==== Data to use ====
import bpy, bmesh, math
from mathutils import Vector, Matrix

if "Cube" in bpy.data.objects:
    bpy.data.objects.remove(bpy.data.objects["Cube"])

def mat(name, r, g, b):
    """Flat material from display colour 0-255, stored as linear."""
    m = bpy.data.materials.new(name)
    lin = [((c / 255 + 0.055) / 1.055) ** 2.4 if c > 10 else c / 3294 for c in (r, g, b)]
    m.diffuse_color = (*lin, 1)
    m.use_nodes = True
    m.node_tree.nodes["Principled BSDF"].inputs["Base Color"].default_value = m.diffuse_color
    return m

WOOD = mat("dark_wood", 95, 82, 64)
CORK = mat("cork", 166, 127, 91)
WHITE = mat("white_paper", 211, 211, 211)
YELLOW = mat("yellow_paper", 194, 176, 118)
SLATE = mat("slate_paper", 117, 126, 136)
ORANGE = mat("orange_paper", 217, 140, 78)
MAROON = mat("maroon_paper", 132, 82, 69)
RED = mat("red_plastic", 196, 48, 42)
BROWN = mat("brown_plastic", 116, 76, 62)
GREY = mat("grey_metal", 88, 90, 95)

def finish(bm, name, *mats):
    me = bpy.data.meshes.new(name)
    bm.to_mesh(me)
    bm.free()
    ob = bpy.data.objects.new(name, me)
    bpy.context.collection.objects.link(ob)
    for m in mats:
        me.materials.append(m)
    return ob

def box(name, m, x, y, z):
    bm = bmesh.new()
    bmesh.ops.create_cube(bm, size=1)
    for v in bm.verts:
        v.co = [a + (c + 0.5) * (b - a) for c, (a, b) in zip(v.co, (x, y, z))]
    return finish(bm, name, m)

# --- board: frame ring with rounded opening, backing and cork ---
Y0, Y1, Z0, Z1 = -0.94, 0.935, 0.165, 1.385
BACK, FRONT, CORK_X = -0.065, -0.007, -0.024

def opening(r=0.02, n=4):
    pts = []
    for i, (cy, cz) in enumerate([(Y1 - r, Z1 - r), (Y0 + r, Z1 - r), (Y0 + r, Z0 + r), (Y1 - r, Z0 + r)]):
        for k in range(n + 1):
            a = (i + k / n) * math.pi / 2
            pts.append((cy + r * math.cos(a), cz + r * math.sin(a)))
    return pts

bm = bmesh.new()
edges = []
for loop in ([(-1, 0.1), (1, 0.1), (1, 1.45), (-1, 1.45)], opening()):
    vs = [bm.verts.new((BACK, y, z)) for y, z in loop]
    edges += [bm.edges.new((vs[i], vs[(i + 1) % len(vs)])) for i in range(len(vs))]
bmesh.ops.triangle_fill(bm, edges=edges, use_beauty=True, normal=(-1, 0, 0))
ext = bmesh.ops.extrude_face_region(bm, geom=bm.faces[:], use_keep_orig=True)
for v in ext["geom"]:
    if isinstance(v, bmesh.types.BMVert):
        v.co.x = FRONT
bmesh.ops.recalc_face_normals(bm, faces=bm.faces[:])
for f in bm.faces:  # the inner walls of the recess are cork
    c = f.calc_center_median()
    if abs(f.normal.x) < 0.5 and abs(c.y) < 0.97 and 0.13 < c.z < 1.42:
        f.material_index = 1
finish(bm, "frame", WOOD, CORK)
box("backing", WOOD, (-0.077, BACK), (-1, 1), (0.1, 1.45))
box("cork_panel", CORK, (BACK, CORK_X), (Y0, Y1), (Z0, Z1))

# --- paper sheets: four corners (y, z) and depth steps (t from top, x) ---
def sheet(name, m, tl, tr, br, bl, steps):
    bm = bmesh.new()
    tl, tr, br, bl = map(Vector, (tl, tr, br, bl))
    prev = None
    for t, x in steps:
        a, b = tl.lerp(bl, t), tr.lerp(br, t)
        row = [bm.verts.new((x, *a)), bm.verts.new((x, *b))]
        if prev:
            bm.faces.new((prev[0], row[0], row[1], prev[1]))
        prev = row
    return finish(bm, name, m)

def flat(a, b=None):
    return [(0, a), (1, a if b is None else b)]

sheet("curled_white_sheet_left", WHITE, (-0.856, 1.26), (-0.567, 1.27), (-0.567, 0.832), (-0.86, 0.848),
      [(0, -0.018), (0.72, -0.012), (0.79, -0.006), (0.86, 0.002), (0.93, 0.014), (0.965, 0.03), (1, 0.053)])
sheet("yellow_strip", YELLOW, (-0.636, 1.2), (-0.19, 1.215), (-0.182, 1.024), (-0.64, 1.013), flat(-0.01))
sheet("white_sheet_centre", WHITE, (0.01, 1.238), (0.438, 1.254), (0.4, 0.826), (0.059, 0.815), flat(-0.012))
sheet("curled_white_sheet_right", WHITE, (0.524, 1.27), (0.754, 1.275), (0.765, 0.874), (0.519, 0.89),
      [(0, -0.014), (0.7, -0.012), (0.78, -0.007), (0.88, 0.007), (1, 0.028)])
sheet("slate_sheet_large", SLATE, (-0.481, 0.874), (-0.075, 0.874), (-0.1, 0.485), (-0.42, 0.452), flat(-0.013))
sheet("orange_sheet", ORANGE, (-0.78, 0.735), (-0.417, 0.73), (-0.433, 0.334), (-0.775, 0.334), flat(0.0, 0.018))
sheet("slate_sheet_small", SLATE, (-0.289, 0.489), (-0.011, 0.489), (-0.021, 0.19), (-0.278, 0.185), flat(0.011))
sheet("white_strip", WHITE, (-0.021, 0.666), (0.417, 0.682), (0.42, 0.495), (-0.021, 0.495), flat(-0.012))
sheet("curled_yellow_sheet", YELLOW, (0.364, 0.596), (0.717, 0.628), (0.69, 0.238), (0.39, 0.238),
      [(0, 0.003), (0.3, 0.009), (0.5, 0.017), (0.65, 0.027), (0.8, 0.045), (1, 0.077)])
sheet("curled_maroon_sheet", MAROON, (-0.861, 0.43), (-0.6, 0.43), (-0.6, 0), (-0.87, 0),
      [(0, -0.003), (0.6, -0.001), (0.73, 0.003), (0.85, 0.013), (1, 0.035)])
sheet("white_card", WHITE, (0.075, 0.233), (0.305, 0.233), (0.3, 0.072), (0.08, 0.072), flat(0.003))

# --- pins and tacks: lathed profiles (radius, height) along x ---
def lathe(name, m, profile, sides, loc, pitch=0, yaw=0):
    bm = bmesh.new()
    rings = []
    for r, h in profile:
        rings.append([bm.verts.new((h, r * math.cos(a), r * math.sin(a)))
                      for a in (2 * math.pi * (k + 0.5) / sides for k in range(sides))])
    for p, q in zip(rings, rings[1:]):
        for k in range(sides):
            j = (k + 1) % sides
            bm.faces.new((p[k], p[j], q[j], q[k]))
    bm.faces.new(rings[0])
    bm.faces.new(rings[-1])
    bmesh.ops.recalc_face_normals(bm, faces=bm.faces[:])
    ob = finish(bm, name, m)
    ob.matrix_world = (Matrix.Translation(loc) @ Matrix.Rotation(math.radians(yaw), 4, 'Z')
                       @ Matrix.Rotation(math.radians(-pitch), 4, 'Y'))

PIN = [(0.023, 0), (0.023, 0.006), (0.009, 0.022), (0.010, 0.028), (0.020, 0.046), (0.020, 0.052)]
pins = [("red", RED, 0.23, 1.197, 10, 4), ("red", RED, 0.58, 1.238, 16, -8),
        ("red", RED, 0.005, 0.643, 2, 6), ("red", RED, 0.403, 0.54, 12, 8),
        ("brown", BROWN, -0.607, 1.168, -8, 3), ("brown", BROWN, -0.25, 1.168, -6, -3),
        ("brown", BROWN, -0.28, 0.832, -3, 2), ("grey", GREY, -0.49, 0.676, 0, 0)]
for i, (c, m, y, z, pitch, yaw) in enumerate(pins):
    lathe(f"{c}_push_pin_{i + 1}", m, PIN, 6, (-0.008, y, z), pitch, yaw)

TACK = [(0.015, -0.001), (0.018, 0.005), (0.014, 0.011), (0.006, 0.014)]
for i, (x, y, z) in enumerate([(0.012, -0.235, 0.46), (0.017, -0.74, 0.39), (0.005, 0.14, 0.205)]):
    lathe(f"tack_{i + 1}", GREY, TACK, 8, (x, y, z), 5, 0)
====
Task description:
Which lines of the data above contain "faces"? Copy each one.

Solution to this exercise:
ext = bmesh.ops.extrude_face_region(bm, geom=bm.faces[:], use_keep_orig=True)
bmesh.ops.recalc_face_normals(bm, faces=bm.faces[:])
for f in bm.faces:  # the inner walls of the recess are cork
            bm.faces.new((prev[0], row[0], row[1], prev[1]))
            bm.faces.new((p[k], p[j], q[j], q[k]))
    bm.faces.new(rings[0])
    bm.faces.new(rings[-1])
    bmesh.ops.recalc_face_normals(bm, faces=bm.faces[:])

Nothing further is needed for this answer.